Problem to work on:
Print the complete set of entries exactly.

Records supplied:
━━━━━━━━

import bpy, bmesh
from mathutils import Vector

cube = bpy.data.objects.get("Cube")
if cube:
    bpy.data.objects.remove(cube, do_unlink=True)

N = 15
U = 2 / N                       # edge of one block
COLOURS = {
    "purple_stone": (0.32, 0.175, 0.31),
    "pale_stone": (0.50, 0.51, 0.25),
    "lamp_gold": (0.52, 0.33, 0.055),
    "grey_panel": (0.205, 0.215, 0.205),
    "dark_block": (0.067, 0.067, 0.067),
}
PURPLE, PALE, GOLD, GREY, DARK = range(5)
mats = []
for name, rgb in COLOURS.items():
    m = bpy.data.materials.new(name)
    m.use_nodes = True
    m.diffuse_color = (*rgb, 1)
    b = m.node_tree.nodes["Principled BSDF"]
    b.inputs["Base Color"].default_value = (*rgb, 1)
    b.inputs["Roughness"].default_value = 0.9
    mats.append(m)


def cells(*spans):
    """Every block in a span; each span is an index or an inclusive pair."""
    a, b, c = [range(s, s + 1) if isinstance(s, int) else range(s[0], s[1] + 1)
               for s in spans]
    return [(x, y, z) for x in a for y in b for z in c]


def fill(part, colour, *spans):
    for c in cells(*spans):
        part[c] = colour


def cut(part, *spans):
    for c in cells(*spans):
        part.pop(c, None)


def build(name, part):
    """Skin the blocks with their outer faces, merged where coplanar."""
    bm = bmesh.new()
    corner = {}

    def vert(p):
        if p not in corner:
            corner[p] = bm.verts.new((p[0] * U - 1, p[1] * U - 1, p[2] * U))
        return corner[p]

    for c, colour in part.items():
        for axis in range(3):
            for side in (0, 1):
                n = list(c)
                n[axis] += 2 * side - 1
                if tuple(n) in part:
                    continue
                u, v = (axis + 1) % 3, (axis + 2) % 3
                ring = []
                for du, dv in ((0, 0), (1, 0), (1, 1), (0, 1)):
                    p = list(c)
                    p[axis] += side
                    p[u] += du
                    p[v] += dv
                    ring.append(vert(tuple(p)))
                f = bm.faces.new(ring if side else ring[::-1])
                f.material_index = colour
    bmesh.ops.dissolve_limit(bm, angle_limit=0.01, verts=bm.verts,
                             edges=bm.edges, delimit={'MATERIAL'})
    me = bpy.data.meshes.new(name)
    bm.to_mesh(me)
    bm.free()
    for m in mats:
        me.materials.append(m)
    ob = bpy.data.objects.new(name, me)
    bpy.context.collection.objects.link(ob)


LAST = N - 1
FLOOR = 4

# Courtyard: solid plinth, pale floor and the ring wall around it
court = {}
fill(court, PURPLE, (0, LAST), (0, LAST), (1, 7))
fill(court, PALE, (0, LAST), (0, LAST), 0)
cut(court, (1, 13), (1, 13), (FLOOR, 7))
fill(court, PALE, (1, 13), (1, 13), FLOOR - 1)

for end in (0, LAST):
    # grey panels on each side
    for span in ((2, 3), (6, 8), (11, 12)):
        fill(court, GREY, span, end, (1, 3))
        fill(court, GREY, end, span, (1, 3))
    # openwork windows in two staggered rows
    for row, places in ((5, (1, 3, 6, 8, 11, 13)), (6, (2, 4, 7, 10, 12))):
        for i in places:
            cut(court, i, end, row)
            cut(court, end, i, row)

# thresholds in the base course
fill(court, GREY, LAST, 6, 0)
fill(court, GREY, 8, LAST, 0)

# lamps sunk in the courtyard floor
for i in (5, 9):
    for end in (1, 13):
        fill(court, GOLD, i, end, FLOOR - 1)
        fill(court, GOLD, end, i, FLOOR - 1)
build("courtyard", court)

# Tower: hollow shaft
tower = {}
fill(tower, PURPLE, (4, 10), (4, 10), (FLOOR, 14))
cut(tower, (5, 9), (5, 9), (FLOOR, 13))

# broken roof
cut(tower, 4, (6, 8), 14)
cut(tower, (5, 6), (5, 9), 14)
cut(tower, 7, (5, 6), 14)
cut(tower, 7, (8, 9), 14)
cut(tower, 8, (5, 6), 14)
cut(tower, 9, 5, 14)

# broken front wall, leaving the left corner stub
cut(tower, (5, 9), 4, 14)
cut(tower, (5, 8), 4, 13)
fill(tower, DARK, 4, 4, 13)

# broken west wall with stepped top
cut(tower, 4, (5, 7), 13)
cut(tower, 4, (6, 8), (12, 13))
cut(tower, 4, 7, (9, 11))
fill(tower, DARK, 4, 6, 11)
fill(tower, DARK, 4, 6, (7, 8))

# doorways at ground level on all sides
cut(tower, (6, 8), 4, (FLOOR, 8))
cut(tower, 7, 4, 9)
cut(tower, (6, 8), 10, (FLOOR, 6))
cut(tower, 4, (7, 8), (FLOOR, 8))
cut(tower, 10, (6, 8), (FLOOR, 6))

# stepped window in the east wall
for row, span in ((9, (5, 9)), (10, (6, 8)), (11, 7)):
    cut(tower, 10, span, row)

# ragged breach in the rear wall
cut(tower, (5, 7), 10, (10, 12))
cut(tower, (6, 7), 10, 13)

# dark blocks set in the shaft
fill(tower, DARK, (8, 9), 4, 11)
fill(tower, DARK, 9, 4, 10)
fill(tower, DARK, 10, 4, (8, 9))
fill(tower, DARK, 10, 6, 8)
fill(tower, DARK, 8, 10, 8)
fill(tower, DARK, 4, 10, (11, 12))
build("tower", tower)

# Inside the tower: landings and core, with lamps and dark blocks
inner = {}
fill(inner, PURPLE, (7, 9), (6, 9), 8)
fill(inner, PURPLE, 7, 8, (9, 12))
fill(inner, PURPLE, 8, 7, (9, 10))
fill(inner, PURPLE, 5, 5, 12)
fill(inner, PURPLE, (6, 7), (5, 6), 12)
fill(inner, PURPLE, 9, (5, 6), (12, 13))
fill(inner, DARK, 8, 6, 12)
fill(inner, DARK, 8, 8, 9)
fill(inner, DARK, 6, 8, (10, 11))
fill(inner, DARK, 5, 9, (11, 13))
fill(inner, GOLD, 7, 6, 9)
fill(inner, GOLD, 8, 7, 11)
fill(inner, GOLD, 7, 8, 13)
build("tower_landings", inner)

━━━━━━━━

Solution to this exercise:
import bpy, bmesh
from mathutils import Vector

cube = bpy.data.objects.get("Cube")
if cube:
    bpy.data.objects.remove(cube, do_unlink=True)

N = 15
U = 2 / N                       # edge of one block
COLOURS = {
    "purple_stone": (0.32, 0.175, 0.31),
    "pale_stone": (0.50, 0.51, 0.25),
    "lamp_gold": (0.52, 0.33, 0.055),
    "grey_panel": (0.205, 0.215, 0.205),
    "dark_block": (0.067, 0.067, 0.067),
}
PURPLE, PALE, GOLD, GREY, DARK = range(5)
mats = []
for name, rgb in COLOURS.items():
    m = bpy.data.materials.new(name)
    m.use_nodes = True
    m.diffuse_color = (*rgb, 1)
    b = m.node_tree.nodes["Principled BSDF"]
    b.inputs["Base Color"].default_value = (*rgb, 1)
    b.inputs["Roughness"].default_value = 0.9
    mats.append(m)


def cells(*spans):
    """Every block in a span; each span is an index or an inclusive pair."""
    a, b, c = [range(s, s + 1) if isinstance(s, int) else range(s[0], s[1] + 1)
               for s in spans]
    return [(x, y, z) for x in a for y in b for z in c]


def fill(part, colour, *spans):
    for c in cells(*spans):
        part[c] = colour


def cut(part, *spans):
    for c in cells(*spans):
        part.pop(c, None)


def build(name, part):
    """Skin the blocks with their outer faces, merged where coplanar."""
    bm = bmesh.new()
    corner = {}

    def vert(p):
        if p not in corner:
            corner[p] = bm.verts.new((p[0] * U - 1, p[1] * U - 1, p[2] * U))
        return corner[p]

    for c, colour in part.items():
        for axis in range(3):
            for side in (0, 1):
                n = list(c)
                n[axis] += 2 * side - 1
                if tuple(n) in part:
                    continue
                u, v = (axis + 1) % 3, (axis + 2) % 3
                ring = []
                for du, dv in ((0, 0), (1, 0), (1, 1), (0, 1)):
                    p = list(c)
                    p[axis] += side
                    p[u] += du
                    p[v] += dv
                    ring.append(vert(tuple(p)))
                f = bm.faces.new(ring if side else ring[::-1])
                f.material_index = colour
    bmesh.ops.dissolve_limit(bm, angle_limit=0.01, verts=bm.verts,
                             edges=bm.edges, delimit={'MATERIAL'})
    me = bpy.data.meshes.new(name)
    bm.to_mesh(me)
    bm.free()
    for m in mats:
        me.materials.append(m)
    ob = bpy.data.objects.new(name, me)
    bpy.context.collection.objects.link(ob)


LAST = N - 1
FLOOR = 4

# Courtyard: solid plinth, pale floor and the ring wall around it
court = {}
fill(court, PURPLE, (0, LAST), (0, LAST), (1, 7))
fill(court, PALE, (0, LAST), (0, LAST), 0)
cut(court, (1, 13), (1, 13), (FLOOR, 7))
fill(court, PALE, (1, 13), (1, 13), FLOOR - 1)

for end in (0, LAST):
    # grey panels on each side
    for span in ((2, 3), (6, 8), (11, 12)):
        fill(court, GREY, span, end, (1, 3))
        fill(court, GREY, end, span, (1, 3))
    # openwork windows in two staggered rows
    for row, places in ((5, (1, 3, 6, 8, 11, 13)), (6, (2, 4, 7, 10, 12))):
        for i in places:
            cut(court, i, end, row)
            cut(court, end, i, row)

# thresholds in the base course
fill(court, GREY, LAST, 6, 0)
fill(court, GREY, 8, LAST, 0)

# lamps sunk in the courtyard floor
for i in (5, 9):
    for end in (1, 13):
        fill(court, GOLD, i, end, FLOOR - 1)
        fill(court, GOLD, end, i, FLOOR - 1)
build("courtyard", court)

# Tower: hollow shaft
tower = {}
fill(tower, PURPLE, (4, 10), (4, 10), (FLOOR, 14))
cut(tower, (5, 9), (5, 9), (FLOOR, 13))

# broken roof
cut(tower, 4, (6, 8), 14)
cut(tower, (5, 6), (5, 9), 14)
cut(tower, 7, (5, 6), 14)
cut(tower, 7, (8, 9), 14)
cut(tower, 8, (5, 6), 14)
cut(tower, 9, 5, 14)

# broken front wall, leaving the left corner stub
cut(tower, (5, 9), 4, 14)
cut(tower, (5, 8), 4, 13)
fill(tower, DARK, 4, 4, 13)

# broken west wall with stepped top
cut(tower, 4, (5, 7), 13)
cut(tower, 4, (6, 8), (12, 13))
cut(tower, 4, 7, (9, 11))
fill(tower, DARK, 4, 6, 11)
fill(tower, DARK, 4, 6, (7, 8))

# doorways at ground level on all sides
cut(tower, (6, 8), 4, (FLOOR, 8))
cut(tower, 7, 4, 9)
cut(tower, (6, 8), 10, (FLOOR, 6))
cut(tower, 4, (7, 8), (FLOOR, 8))
cut(tower, 10, (6, 8), (FLOOR, 6))

# stepped window in the east wall
for row, span in ((9, (5, 9)), (10, (6, 8)), (11, 7)):
    cut(tower, 10, span, row)

# ragged breach in the rear wall
cut(tower, (5, 7), 10, (10, 12))
cut(tower, (6, 7), 10, 13)

# dark blocks set in the shaft
fill(tower, DARK, (8, 9), 4, 11)
fill(tower, DARK, 9, 4, 10)
fill(tower, DARK, 10, 4, (8, 9))
fill(tower, DARK, 10, 6, 8)
fill(tower, DARK, 8, 10, 8)
fill(tower, DARK, 4, 10, (11, 12))
build("tower", tower)

# Inside the tower: landings and core, with lamps and dark blocks
inner = {}
fill(inner, PURPLE, (7, 9), (6, 9), 8)
fill(inner, PURPLE, 7, 8, (9, 12))
fill(inner, PURPLE, 8, 7, (9, 10))
fill(inner, PURPLE, 5, 5, 12)
fill(inner, PURPLE, (6, 7), (5, 6), 12)
fill(inner, PURPLE, 9, (5, 6), (12, 13))
fill(inner, DARK, 8, 6, 12)
fill(inner, DARK, 8, 8, 9)
fill(inner, DARK, 6, 8, (10, 11))
fill(inner, DARK, 5, 9, (11, 13))
fill(inner, GOLD, 7, 6, 9)
fill(inner, GOLD, 8, 7, 11)
fill(inner, GOLD, 7, 8, 13)
build("tower_landings", inner)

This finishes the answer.